§ **Task description**: Repeat the lines below exactly as written, please, from the line with "for a, b in" to the line with "SECTION = [(x * c - y * s, x * s + y * c)", both lines included, and no others.

[Rendered images with source text]
● ● ●
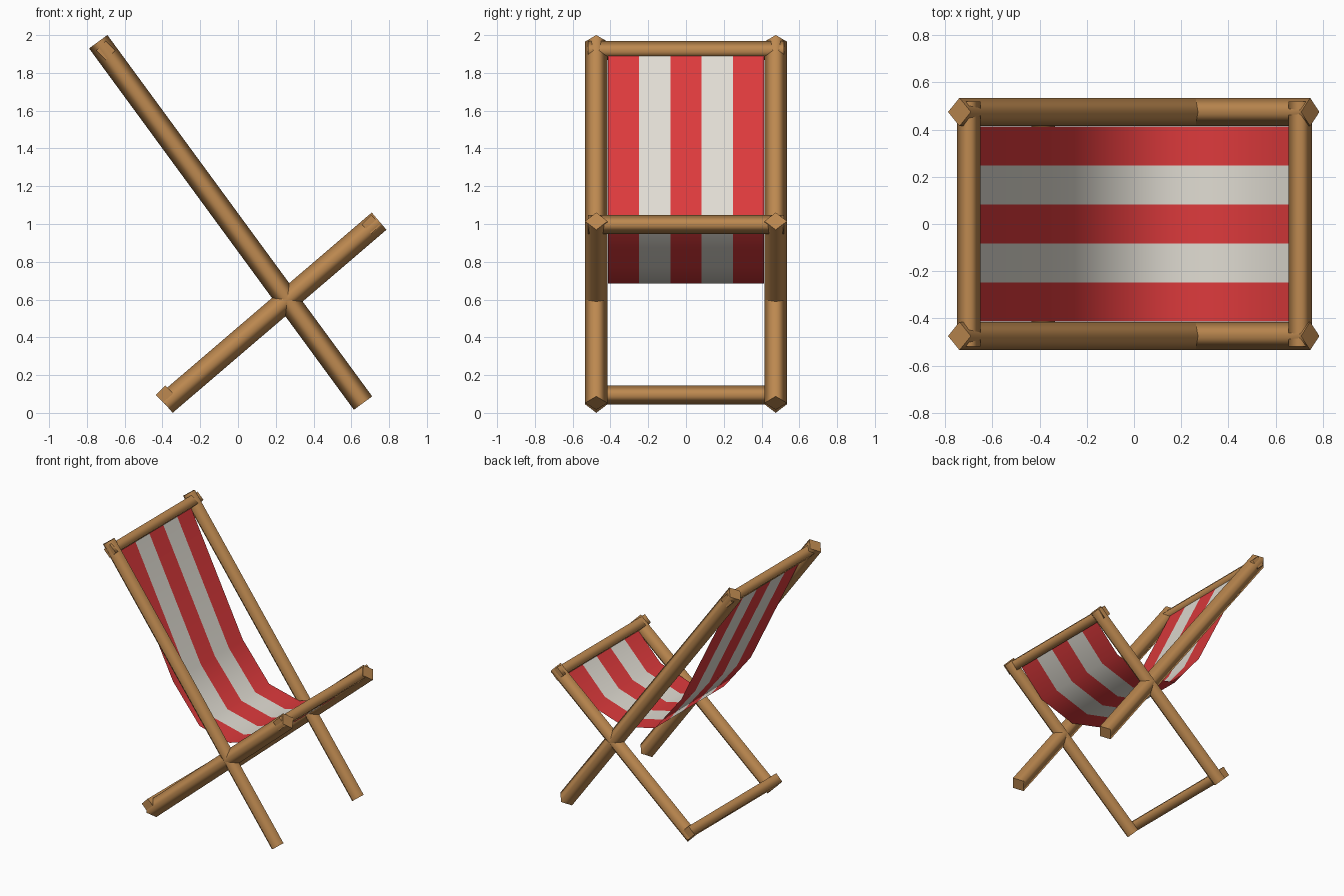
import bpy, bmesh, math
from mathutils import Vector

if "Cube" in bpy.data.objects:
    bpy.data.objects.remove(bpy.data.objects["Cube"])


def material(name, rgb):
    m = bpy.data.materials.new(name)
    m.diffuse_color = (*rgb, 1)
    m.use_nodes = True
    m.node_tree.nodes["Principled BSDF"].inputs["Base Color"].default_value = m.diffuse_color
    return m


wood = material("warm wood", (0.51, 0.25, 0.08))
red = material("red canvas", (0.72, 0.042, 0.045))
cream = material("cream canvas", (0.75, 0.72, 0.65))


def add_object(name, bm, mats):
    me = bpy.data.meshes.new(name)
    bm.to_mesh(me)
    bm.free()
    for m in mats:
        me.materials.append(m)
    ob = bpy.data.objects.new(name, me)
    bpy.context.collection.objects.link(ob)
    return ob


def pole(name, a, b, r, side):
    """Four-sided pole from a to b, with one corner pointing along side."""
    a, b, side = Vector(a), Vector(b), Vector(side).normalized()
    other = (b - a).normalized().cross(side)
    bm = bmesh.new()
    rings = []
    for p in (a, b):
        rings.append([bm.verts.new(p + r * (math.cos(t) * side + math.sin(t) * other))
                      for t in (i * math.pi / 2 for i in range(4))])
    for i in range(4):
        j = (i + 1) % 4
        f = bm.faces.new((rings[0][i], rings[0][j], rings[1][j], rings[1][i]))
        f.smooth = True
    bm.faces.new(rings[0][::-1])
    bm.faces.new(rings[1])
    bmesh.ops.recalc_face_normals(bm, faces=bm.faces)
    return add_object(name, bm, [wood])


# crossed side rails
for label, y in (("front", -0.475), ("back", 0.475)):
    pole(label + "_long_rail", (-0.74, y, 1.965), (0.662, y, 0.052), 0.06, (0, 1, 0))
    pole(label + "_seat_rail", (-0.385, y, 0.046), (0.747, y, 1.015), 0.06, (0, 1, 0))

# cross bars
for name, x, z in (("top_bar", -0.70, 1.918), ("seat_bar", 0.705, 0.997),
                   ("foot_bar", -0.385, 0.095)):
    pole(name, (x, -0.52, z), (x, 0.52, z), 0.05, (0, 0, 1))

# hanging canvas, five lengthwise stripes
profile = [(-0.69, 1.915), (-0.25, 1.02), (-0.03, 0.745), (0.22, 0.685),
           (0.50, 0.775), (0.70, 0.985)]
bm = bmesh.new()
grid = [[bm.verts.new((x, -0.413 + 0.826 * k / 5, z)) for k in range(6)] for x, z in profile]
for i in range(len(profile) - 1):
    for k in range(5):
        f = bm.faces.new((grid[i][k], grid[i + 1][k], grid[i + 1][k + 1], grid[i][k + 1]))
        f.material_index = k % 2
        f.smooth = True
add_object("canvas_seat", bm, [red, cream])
● ● ●
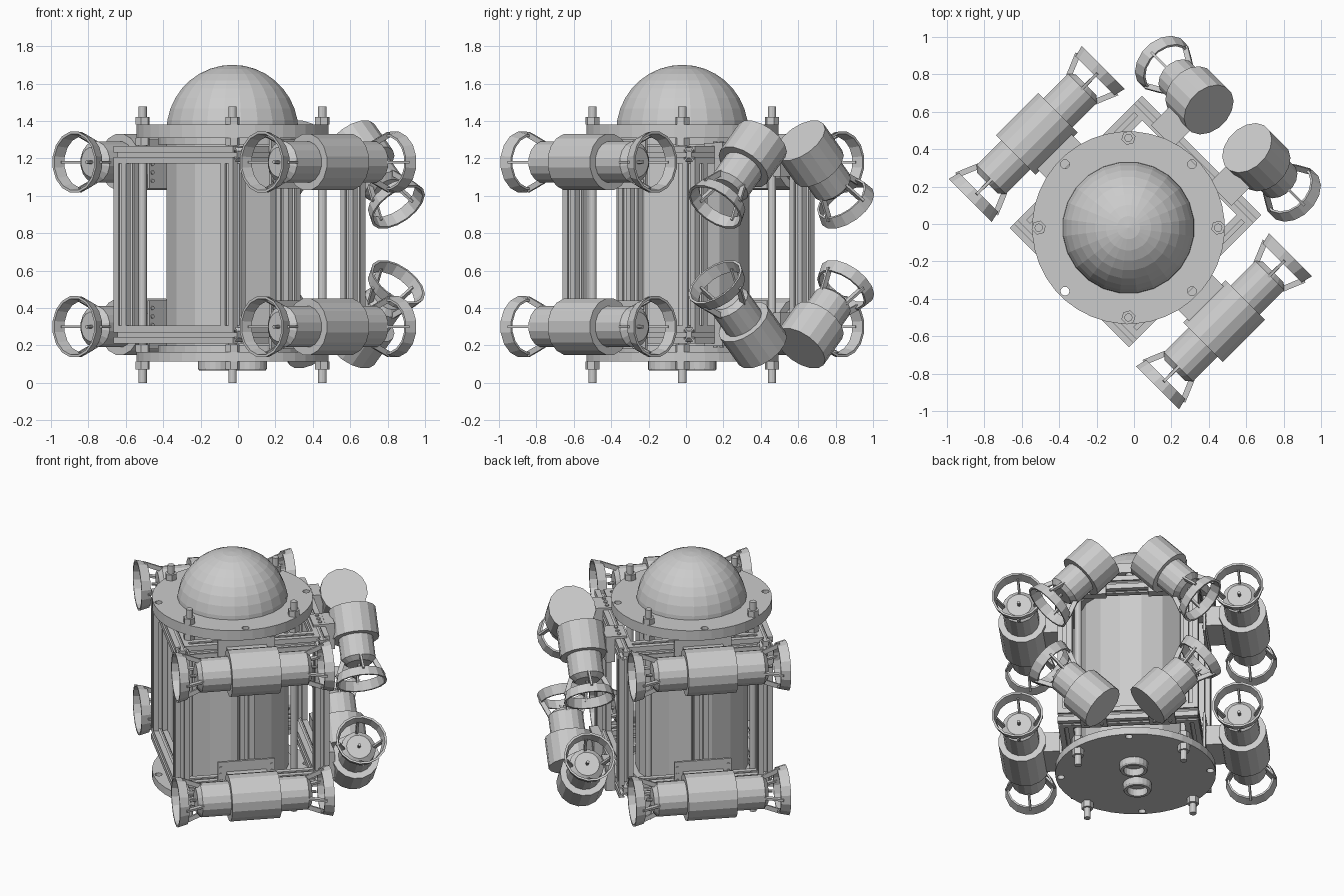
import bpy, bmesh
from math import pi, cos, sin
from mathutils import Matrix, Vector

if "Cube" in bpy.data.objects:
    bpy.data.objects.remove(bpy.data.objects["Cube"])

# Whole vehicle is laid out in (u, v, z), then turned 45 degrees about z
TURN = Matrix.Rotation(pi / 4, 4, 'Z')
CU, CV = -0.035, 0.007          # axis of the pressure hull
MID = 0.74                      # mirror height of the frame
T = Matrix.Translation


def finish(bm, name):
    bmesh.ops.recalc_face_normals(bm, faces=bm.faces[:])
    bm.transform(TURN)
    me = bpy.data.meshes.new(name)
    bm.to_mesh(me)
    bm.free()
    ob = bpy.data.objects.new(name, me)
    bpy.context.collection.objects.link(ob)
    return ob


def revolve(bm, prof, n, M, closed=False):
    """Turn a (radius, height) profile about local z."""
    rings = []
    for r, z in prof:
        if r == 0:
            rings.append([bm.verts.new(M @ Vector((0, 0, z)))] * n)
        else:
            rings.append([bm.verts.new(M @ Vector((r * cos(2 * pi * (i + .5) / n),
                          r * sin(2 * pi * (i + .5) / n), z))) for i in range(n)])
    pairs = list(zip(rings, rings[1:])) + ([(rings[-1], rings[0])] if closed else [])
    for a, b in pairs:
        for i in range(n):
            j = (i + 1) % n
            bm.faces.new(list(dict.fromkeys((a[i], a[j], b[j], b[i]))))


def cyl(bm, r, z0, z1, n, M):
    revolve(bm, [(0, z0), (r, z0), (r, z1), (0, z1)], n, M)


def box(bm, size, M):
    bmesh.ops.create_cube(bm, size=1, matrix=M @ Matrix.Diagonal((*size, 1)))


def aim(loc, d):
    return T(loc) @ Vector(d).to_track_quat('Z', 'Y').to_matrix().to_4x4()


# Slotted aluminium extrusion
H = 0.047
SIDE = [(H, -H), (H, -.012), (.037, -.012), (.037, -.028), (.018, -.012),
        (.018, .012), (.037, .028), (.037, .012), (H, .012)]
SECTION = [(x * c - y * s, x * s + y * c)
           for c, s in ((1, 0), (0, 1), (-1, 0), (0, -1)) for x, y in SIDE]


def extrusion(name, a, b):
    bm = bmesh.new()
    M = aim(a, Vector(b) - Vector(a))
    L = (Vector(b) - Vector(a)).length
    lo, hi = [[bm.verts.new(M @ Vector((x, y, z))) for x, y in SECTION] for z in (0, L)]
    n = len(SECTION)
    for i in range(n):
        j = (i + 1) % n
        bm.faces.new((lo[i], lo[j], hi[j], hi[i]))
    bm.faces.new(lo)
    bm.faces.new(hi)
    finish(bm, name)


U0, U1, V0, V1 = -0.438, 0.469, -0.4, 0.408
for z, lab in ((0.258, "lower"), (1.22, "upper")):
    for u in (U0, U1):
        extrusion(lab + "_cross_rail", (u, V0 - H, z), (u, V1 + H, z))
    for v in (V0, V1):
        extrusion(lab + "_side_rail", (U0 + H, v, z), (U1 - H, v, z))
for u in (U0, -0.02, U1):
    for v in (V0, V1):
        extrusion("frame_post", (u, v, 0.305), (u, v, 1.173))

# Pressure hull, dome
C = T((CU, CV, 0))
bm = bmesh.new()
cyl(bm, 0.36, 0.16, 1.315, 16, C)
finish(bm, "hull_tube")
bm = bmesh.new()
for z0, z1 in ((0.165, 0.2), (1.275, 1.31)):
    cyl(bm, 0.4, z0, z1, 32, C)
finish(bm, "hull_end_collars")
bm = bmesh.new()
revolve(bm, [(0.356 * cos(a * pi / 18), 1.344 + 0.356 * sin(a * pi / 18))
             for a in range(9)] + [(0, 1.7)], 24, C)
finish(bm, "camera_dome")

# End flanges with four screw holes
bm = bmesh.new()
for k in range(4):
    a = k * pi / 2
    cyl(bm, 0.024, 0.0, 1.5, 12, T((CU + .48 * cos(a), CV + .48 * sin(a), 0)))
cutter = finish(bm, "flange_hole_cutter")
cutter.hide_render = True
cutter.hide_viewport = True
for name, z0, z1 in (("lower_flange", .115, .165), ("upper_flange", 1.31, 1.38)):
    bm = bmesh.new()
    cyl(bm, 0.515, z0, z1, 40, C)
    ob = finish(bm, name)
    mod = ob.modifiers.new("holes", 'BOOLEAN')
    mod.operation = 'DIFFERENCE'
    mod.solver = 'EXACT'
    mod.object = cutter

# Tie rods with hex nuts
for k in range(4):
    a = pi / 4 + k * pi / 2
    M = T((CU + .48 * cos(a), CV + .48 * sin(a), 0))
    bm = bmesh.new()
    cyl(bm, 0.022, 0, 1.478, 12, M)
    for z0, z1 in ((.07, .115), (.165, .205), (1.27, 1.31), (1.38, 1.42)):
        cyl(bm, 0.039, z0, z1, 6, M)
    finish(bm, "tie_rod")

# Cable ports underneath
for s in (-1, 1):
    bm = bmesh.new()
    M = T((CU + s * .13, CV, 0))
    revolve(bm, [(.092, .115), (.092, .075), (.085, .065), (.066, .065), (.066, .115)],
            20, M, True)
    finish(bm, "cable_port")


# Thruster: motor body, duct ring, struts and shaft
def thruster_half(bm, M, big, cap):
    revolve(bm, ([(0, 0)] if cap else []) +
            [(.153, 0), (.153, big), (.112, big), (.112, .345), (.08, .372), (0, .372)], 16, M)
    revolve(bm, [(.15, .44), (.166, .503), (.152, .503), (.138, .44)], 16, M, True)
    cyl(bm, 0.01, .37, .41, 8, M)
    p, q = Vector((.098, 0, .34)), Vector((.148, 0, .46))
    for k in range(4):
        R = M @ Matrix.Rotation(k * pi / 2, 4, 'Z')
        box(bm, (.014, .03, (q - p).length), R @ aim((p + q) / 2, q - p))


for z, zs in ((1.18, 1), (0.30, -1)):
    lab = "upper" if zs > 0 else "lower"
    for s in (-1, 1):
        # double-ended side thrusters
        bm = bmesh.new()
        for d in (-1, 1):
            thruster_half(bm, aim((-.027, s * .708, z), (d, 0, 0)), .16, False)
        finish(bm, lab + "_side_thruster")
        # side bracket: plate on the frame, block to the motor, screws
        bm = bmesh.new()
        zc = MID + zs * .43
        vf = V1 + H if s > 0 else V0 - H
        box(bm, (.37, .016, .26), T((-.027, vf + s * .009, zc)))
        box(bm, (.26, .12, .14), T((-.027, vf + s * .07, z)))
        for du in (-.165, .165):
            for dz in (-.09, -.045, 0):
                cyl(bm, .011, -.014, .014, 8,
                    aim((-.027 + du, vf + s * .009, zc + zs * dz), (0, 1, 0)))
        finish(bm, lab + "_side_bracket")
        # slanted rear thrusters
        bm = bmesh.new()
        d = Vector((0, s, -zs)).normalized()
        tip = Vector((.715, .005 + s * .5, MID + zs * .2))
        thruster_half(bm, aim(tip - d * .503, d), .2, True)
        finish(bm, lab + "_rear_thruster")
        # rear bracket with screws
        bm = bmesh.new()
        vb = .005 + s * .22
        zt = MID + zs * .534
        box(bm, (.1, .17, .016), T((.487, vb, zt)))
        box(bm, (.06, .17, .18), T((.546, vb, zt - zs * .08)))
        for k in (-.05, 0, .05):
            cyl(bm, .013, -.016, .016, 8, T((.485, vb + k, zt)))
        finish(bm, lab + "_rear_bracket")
● ● ●
§ **Response area**:
    for a, b in pairs:
        for i in range(n):
            j = (i + 1) % n
            bm.faces.new(list(dict.fromkeys((a[i], a[j], b[j], b[i]))))


def cyl(bm, r, z0, z1, n, M):
    revolve(bm, [(0, z0), (r, z0), (r, z1), (0, z1)], n, M)


def box(bm, size, M):
    bmesh.ops.create_cube(bm, size=1, matrix=M @ Matrix.Diagonal((*size, 1)))


def aim(loc, d):
    return T(loc) @ Vector(d).to_track_quat('Z', 'Y').to_matrix().to_4x4()


# Slotted aluminium extrusion
H = 0.047
SIDE = [(H, -H), (H, -.012), (.037, -.012), (.037, -.028), (.018, -.012),
        (.018, .012), (.037, .028), (.037, .012), (H, .012)]
SECTION = [(x * c - y * s, x * s + y * c)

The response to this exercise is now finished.